ASSIGNMENT: Where a line of the records holds the string "circle", copy that line.
-- Opening Marker --
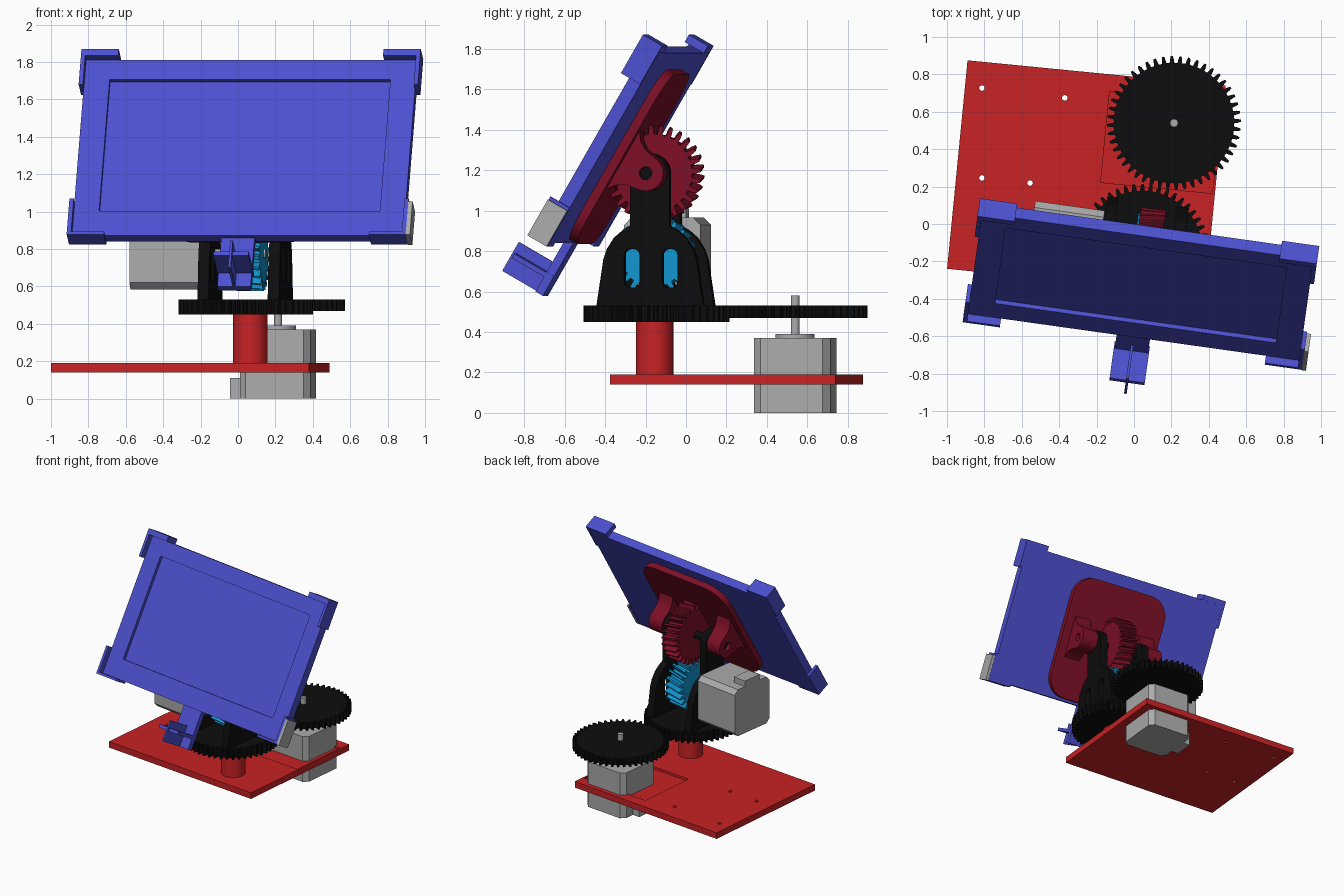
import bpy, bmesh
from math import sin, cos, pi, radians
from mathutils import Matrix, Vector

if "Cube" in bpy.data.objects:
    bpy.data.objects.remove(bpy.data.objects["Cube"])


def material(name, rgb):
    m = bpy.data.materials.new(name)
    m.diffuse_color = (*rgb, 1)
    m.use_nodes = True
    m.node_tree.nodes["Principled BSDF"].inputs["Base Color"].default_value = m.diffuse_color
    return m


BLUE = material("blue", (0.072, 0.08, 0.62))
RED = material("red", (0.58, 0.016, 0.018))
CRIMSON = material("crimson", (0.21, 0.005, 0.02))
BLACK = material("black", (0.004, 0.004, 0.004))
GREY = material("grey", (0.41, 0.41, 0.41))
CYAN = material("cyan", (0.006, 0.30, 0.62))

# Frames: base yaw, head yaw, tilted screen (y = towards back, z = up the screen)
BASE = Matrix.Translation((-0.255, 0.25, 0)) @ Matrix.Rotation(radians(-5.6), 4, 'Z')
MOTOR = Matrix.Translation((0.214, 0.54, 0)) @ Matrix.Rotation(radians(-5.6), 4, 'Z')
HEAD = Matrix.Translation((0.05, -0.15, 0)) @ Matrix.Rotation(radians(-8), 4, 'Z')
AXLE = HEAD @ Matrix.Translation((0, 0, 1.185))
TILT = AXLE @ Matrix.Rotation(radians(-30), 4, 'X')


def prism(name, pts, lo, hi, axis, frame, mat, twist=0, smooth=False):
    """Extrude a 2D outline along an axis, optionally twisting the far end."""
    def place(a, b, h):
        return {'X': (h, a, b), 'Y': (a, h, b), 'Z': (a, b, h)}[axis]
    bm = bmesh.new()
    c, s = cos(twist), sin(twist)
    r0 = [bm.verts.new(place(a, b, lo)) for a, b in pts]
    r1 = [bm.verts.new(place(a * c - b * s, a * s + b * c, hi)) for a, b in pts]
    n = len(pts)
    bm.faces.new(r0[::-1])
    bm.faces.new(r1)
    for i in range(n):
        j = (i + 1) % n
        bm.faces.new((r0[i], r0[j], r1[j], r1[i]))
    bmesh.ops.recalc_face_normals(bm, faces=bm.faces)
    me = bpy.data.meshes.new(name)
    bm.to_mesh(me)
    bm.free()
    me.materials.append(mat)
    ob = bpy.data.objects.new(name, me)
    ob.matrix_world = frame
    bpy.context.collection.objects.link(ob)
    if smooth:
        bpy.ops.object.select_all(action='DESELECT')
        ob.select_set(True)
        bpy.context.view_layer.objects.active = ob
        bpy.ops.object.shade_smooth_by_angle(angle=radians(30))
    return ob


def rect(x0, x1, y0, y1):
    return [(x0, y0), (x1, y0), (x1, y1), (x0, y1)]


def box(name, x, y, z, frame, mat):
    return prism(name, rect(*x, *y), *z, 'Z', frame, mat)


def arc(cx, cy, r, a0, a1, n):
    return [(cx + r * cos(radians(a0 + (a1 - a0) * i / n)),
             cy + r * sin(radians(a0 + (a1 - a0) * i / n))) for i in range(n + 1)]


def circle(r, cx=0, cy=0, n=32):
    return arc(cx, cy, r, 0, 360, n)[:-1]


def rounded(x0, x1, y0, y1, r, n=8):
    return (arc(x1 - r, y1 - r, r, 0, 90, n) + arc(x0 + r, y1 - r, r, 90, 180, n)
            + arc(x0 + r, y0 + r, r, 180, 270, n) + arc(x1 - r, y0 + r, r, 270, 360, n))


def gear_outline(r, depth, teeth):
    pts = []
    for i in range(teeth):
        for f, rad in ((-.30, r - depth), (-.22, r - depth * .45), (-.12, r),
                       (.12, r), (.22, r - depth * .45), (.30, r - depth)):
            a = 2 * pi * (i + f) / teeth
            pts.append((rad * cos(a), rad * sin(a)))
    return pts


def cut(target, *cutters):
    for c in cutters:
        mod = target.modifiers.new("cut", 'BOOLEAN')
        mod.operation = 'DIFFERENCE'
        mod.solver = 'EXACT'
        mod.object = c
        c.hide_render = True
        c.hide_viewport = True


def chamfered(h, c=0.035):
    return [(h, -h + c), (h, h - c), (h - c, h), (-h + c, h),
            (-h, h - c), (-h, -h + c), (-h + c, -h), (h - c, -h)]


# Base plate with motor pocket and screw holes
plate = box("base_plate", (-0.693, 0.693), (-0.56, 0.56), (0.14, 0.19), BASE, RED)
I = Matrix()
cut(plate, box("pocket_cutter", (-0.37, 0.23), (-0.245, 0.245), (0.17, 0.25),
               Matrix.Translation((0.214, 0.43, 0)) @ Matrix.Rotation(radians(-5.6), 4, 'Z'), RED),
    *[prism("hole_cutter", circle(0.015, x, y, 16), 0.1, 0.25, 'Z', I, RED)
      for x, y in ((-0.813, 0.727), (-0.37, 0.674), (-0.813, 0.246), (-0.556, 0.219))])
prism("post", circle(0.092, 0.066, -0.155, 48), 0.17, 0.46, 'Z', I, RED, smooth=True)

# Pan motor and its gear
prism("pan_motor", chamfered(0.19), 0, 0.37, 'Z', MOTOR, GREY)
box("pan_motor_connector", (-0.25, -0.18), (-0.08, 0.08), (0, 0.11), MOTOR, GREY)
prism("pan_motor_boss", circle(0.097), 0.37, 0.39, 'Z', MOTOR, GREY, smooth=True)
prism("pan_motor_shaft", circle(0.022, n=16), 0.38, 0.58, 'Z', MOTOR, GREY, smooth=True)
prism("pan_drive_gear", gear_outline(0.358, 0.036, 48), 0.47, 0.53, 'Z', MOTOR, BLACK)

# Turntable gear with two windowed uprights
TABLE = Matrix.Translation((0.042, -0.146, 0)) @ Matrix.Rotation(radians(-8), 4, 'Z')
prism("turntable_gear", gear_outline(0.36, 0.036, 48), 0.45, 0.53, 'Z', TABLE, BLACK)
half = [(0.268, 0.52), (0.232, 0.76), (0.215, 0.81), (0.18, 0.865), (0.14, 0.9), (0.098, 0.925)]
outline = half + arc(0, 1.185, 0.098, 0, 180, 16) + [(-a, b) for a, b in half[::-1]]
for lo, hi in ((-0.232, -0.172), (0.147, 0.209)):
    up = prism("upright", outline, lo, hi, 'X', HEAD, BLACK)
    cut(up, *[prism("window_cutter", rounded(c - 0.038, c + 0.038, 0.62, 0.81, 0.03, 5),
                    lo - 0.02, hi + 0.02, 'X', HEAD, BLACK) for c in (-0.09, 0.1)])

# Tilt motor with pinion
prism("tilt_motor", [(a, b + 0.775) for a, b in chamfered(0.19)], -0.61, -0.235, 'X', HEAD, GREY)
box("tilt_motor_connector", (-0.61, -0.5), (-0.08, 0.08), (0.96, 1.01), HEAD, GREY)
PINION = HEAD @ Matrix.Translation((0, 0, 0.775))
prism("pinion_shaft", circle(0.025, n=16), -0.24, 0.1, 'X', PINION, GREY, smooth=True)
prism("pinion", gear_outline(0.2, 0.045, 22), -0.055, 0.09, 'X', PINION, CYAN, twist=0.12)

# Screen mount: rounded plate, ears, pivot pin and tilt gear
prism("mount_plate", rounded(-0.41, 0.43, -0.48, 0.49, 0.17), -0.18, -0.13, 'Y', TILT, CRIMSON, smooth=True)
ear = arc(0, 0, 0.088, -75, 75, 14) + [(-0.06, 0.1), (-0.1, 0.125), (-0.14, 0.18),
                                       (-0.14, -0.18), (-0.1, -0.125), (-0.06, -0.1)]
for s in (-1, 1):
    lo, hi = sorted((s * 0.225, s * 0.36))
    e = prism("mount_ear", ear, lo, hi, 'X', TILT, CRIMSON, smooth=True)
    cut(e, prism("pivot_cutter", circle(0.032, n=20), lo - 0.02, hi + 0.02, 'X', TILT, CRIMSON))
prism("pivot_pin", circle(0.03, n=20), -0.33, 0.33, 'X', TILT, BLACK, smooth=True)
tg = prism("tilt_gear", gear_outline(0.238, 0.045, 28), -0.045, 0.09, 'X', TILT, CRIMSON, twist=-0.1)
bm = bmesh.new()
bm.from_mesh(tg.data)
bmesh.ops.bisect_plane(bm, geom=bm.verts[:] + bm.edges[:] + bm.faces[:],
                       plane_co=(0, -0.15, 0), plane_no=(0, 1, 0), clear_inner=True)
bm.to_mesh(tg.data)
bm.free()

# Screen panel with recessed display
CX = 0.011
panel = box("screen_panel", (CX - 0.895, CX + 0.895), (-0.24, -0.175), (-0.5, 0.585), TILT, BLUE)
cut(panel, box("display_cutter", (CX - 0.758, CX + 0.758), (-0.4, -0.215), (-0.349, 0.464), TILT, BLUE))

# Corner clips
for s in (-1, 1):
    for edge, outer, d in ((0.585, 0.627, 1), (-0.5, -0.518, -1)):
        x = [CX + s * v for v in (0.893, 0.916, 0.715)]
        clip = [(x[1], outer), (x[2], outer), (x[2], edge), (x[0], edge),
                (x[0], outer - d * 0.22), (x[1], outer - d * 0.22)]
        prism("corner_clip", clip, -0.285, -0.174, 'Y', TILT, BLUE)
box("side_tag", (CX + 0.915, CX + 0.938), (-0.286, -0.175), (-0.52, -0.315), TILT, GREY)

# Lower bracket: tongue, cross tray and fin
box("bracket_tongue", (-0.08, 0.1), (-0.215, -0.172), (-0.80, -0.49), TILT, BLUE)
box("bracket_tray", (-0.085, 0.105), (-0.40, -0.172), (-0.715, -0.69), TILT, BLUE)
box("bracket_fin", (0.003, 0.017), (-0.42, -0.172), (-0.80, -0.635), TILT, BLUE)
-- Closing Marker --
ANSWER SECTION:
def circle(r, cx=0, cy=0, n=32):
    *[prism("hole_cutter", circle(0.015, x, y, 16), 0.1, 0.25, 'Z', I, RED)
prism("post", circle(0.092, 0.066, -0.155, 48), 0.17, 0.46, 'Z', I, RED, smooth=True)
prism("pan_motor_boss", circle(0.097), 0.37, 0.39, 'Z', MOTOR, GREY, smooth=True)
prism("pan_motor_shaft", circle(0.022, n=16), 0.38, 0.58, 'Z', MOTOR, GREY, smooth=True)
prism("pinion_shaft", circle(0.025, n=16), -0.24, 0.1, 'X', PINION, GREY, smooth=True)
    cut(e, prism("pivot_cutter", circle(0.032, n=20), lo - 0.02, hi + 0.02, 'X', TILT, CRIMSON))
prism("pivot_pin", circle(0.03, n=20), -0.33, 0.33, 'X', TILT, BLACK, smooth=True)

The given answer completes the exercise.